» **WORK TO BE COMPLETED**
From the data below, copy exactly the lines that lie between the one holding "HEIGHT = 1.02" and the one holding "1), (0.027, 0.985))", including both, and nothing more.

» **Items listed in a dataset**

++++

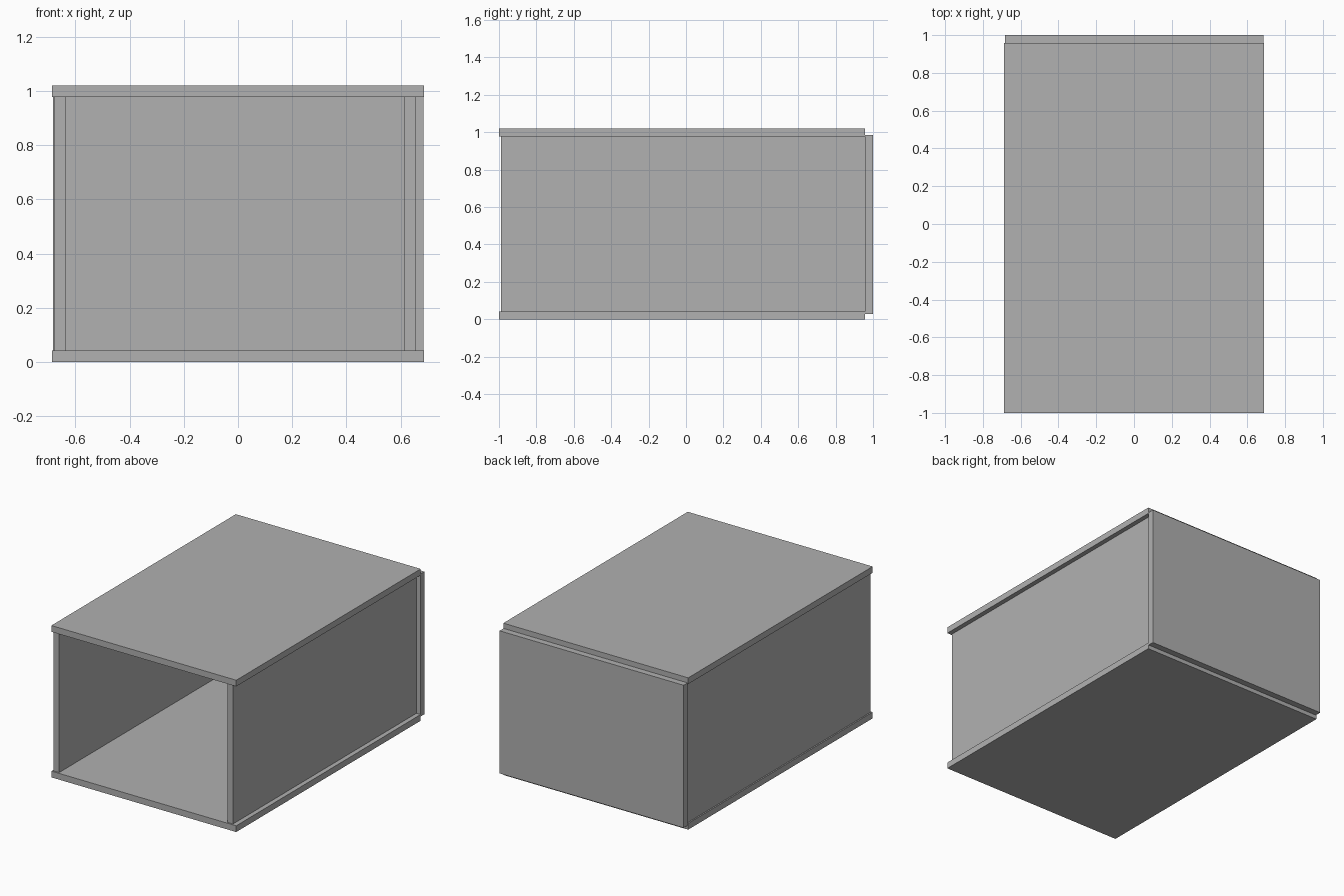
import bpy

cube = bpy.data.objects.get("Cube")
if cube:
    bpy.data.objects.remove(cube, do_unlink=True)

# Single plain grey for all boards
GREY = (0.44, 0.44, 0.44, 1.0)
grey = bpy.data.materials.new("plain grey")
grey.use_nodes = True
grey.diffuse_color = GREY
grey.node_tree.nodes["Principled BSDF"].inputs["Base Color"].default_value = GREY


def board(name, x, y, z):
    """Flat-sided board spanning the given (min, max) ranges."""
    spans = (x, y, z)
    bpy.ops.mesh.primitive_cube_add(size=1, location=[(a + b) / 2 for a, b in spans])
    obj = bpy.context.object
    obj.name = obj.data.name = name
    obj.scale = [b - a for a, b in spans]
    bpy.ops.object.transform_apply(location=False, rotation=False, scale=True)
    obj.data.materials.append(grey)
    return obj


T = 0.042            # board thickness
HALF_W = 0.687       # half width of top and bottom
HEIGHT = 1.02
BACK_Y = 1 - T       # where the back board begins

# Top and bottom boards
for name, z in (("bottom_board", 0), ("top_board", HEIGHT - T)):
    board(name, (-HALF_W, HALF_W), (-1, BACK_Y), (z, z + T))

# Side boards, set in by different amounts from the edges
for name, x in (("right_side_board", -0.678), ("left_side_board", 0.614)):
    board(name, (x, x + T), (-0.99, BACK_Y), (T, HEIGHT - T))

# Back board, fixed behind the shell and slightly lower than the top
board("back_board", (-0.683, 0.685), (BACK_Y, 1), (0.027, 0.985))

++++

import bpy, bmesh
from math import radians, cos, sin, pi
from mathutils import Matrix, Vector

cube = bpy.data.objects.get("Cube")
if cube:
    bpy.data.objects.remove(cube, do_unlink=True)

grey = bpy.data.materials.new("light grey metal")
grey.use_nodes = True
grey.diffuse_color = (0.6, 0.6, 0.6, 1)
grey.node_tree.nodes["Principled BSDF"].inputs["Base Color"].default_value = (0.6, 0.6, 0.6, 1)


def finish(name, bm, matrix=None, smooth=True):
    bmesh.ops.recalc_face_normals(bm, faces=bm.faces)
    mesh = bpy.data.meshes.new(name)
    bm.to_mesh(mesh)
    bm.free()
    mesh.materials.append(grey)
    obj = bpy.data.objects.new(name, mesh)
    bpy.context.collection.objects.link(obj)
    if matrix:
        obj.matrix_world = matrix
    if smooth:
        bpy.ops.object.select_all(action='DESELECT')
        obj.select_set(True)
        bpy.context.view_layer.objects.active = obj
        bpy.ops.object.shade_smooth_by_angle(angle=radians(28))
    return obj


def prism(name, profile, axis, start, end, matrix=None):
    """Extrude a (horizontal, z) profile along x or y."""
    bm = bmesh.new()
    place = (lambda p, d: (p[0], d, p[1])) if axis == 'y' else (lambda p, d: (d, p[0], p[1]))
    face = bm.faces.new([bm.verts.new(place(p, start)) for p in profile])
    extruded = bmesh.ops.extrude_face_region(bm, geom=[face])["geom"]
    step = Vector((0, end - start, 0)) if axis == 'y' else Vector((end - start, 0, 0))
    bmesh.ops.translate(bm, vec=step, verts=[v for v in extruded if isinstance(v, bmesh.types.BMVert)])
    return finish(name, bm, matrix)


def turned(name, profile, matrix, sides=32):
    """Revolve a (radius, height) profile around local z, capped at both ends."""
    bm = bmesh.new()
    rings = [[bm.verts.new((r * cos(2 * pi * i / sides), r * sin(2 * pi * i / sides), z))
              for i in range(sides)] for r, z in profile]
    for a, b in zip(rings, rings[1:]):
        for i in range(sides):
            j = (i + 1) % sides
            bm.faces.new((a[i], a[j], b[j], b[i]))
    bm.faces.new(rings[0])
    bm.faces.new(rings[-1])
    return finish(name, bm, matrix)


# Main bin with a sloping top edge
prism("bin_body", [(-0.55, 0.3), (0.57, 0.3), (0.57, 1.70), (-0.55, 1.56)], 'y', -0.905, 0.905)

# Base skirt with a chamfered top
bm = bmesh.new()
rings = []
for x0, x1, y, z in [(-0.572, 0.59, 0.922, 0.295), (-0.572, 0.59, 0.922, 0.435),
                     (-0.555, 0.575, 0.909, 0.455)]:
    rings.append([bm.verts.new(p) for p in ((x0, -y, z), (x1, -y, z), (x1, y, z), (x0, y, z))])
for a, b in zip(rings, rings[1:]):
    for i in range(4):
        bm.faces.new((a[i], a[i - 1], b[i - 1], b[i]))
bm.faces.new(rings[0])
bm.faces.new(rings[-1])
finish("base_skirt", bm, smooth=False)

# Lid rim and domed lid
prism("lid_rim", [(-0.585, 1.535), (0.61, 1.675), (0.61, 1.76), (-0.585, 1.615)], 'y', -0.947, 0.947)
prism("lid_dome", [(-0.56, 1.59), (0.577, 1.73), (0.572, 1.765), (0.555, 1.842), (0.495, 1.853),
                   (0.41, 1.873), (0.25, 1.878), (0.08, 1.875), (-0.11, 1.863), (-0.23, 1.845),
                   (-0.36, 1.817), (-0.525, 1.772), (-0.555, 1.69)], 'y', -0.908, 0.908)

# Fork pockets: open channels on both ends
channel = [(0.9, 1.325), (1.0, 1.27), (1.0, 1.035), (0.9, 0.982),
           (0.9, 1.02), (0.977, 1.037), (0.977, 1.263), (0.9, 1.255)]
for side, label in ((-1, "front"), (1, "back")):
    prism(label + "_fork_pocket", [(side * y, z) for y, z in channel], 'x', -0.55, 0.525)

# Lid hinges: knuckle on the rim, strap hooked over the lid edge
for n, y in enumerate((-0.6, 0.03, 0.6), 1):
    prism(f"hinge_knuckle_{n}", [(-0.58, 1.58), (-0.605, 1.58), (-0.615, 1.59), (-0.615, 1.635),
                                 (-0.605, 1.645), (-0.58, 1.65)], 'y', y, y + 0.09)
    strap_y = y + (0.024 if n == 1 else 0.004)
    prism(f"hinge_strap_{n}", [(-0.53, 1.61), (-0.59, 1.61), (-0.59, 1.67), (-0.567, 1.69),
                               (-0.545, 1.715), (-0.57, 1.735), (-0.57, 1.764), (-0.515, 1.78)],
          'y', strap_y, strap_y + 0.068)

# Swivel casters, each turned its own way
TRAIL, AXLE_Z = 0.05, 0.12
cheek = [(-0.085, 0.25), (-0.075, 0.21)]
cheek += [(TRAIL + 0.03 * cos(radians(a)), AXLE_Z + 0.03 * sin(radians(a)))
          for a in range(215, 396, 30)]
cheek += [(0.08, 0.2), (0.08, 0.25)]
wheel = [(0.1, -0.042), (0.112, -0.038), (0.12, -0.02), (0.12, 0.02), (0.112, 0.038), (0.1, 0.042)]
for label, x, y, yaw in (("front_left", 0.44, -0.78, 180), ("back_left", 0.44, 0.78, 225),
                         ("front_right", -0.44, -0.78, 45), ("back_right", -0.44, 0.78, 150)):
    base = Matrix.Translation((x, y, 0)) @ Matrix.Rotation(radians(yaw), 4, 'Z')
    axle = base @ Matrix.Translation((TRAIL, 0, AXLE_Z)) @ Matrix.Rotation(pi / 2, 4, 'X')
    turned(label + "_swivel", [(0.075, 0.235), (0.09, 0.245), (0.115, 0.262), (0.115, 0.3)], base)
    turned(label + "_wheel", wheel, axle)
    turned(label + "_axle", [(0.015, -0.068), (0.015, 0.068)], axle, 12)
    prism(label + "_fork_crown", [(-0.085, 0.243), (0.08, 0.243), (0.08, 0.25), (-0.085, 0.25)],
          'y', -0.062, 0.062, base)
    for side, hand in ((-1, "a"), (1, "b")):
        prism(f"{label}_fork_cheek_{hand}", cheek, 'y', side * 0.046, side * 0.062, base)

++++

» **TASK RESULT**
HEIGHT = 1.02
BACK_Y = 1 - T       # where the back board begins

# Top and bottom boards
for name, z in (("bottom_board", 0), ("top_board", HEIGHT - T)):
    board(name, (-HALF_W, HALF_W), (-1, BACK_Y), (z, z + T))

# Side boards, set in by different amounts from the edges
for name, x in (("right_side_board", -0.678), ("left_side_board", 0.614)):
    board(name, (x, x + T), (-0.99, BACK_Y), (T, HEIGHT - T))

# Back board, fixed behind the shell and slightly lower than the top
board("back_board", (-0.683, 0.685), (BACK_Y, 1), (0.027, 0.985))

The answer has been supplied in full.